You can drag/drop Elements and Resources straight into fields and content. You can drag/drop the navigation tree to rearrange things. You can edit files straight from the Files tree. You can do file-based Resources. You can define custom content types. Inline help from within the manager.
Contexts will allow you to host an infinite number of sites and subsites from one MODx install, or do internationalization with proper URLs fairly easy. Web services can be deployed via a custom context. So can anything else, really. We’ve barely even figured out what all can be done with Contexts.
Property Sets will allow you to quickly change tag calls across a site from one, organized place. The ABAC security model, once we get it tightened and documented, will offer a level of security for the core system (and usable in add-ons) that is unprecedented in CMS/F’s currently. Lexicons will allow easy translations for any MODx release or component. Custom settings will allow you endless flexibility, along with Context and User specific settings.
8. I think for many people who are just getting into MODx, there’s the inevitable question – Revolution or Evolution? Is it worth it for someone to start learning Evo or should they just dig into Revo?
Revolution is in beta, albeit the last beta. RC1, we hope, will be available by early Spring (finances and community involvement dependent, of course). That said, Revolution is still in beta, but it’s pretty stable. The front-end of Revolution has been stable for months now. The back-end has some UI tweaks to do, and a few legacy browser bugs, but it’s definitely usable.
If you are needing a simple site, choose Evolution for now, and upgrade later. If you want to leverage some of Revolution’s new features, and don’t mind getting your hands a bit dirty doing so, check out Revolution. Just remember Revolution is in beta. Simple as that.
9. Will Evolution continue to be fully supported and developed once Revo becomes GA? Or is 1.0.2 the last of the Evo branch?
It will be supported, yes; new features, however, will be few and far between. The core team will be focusing work on Revolution. The community can always contribute to Evolution, should it so choose.
10. If you could give one piece of advice to someone who is just starting out with MODx, what would it be?

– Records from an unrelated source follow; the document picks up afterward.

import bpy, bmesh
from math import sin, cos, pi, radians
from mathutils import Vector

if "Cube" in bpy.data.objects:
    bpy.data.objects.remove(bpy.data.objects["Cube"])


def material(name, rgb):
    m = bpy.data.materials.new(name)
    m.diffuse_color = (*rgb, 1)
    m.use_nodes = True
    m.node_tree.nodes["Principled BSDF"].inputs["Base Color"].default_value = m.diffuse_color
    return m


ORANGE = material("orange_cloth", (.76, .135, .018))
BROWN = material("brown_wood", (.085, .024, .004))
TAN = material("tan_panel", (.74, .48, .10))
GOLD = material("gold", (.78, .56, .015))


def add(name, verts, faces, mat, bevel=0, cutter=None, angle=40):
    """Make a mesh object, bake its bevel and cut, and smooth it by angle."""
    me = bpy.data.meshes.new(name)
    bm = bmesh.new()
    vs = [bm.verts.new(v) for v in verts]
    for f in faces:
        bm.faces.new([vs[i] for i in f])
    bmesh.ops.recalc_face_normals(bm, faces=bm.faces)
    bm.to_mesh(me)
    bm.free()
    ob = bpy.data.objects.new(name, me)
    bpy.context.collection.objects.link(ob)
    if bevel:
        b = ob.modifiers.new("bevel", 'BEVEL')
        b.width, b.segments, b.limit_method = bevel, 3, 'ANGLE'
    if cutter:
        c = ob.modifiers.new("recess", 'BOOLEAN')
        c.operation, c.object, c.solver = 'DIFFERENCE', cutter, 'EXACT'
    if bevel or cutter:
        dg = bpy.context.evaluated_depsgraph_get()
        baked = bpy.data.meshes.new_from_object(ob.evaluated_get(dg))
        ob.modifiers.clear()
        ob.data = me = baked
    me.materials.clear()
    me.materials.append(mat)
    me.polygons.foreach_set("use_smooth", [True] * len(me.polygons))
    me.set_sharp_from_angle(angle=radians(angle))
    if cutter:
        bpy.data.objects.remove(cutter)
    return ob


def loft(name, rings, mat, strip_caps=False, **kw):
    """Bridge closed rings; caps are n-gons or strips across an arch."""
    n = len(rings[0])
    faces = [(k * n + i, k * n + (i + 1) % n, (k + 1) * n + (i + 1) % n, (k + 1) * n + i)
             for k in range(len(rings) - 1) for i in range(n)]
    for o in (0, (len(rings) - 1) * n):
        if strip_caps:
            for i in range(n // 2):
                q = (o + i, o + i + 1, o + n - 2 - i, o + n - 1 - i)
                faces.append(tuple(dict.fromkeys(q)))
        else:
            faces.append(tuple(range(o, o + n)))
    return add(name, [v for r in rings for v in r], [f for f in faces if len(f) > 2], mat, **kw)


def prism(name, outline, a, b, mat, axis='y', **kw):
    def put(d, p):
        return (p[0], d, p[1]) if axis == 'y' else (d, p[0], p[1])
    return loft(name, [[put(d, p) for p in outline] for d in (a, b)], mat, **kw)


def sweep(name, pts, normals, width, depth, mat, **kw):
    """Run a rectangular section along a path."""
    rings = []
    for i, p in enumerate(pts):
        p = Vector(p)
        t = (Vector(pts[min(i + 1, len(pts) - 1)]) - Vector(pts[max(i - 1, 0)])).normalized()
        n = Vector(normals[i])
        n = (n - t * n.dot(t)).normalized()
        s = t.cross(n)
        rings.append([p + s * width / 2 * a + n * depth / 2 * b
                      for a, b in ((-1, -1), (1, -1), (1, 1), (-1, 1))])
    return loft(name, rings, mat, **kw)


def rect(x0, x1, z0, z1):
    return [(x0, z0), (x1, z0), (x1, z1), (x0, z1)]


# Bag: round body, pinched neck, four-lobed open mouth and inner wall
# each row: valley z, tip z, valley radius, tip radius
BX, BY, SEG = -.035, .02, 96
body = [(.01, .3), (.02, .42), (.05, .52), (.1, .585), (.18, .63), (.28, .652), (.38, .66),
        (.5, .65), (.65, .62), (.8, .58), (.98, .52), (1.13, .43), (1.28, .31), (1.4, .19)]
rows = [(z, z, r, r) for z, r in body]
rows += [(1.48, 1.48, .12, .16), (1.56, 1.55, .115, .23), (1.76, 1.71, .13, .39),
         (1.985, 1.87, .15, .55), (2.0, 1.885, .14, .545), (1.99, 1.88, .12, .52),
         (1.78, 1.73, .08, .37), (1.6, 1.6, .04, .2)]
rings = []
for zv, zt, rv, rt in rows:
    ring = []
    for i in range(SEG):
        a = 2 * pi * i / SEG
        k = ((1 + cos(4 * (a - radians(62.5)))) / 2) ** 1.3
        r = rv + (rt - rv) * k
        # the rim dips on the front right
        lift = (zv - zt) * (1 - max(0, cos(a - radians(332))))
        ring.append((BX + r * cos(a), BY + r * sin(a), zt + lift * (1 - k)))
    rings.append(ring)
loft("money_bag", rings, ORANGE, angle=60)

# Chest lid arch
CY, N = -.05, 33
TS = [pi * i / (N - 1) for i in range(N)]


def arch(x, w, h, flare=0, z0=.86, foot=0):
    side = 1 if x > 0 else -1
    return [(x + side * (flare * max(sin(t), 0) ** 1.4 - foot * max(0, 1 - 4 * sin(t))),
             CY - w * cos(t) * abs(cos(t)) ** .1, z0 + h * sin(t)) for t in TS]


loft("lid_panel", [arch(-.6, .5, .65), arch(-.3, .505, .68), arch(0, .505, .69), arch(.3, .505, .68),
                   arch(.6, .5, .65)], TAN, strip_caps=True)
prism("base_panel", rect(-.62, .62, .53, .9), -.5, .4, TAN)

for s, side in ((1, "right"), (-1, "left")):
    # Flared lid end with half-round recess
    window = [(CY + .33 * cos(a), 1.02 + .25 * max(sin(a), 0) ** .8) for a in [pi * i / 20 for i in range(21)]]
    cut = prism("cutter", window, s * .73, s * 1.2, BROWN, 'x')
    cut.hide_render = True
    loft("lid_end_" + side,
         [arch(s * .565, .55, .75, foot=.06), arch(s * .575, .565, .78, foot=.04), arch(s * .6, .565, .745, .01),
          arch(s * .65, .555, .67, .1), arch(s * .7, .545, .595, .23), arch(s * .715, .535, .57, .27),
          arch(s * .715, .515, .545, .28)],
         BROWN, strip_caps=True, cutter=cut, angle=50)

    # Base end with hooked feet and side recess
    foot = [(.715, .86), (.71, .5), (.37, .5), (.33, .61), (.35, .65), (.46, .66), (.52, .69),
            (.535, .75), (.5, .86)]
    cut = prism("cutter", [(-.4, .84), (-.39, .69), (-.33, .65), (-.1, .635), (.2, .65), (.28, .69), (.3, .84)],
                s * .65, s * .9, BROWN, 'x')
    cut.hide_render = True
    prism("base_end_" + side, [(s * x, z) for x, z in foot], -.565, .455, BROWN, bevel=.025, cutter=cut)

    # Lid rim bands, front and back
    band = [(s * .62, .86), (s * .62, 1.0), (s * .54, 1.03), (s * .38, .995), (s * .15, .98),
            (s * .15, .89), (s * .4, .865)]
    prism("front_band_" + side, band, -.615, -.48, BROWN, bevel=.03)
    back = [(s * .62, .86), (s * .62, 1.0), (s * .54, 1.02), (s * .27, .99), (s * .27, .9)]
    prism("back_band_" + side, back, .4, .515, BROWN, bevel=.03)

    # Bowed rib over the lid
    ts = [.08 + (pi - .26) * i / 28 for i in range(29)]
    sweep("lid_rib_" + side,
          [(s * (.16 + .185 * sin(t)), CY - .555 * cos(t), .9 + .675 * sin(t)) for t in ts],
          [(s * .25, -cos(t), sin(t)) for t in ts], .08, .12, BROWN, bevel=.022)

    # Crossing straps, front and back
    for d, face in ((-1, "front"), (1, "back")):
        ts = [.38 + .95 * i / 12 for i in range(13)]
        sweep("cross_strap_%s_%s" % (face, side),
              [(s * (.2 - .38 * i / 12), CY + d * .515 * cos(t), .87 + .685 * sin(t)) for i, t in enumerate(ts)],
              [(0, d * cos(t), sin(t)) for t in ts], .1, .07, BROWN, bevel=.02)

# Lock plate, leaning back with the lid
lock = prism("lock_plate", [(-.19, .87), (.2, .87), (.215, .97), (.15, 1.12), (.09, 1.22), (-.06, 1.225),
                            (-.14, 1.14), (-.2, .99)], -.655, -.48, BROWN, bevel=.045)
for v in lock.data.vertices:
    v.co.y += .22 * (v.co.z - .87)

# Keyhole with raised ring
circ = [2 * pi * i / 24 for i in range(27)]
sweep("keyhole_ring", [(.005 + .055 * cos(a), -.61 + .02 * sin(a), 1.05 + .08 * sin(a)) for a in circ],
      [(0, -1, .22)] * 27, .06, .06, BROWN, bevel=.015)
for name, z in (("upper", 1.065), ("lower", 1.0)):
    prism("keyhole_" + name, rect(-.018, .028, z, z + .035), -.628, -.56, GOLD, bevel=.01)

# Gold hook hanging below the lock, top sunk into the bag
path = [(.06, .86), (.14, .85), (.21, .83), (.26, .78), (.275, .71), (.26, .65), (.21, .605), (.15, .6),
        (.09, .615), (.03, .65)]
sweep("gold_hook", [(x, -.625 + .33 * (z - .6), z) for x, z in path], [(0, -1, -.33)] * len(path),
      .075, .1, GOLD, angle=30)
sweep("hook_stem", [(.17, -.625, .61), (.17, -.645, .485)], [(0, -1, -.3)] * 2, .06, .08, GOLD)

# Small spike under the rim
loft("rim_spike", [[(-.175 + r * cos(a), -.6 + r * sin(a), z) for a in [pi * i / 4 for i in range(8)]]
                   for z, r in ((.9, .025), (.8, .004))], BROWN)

Read the docs and know that learning any system takes time. Oh, and remember that it’s Open Source. Which means you get what you give. 🙂
Many thanks to Shaun for making the time out of your busy schedule to answer some questions for us and to share your knowledge, and thank you for the work you do on MODx. You can find Shaun at the MODx forums under the username splittingred, see some of the MODx screencasts he’s made on Vimeo, and follow him on Twitter.
Look for some more interesting interviews in the coming days.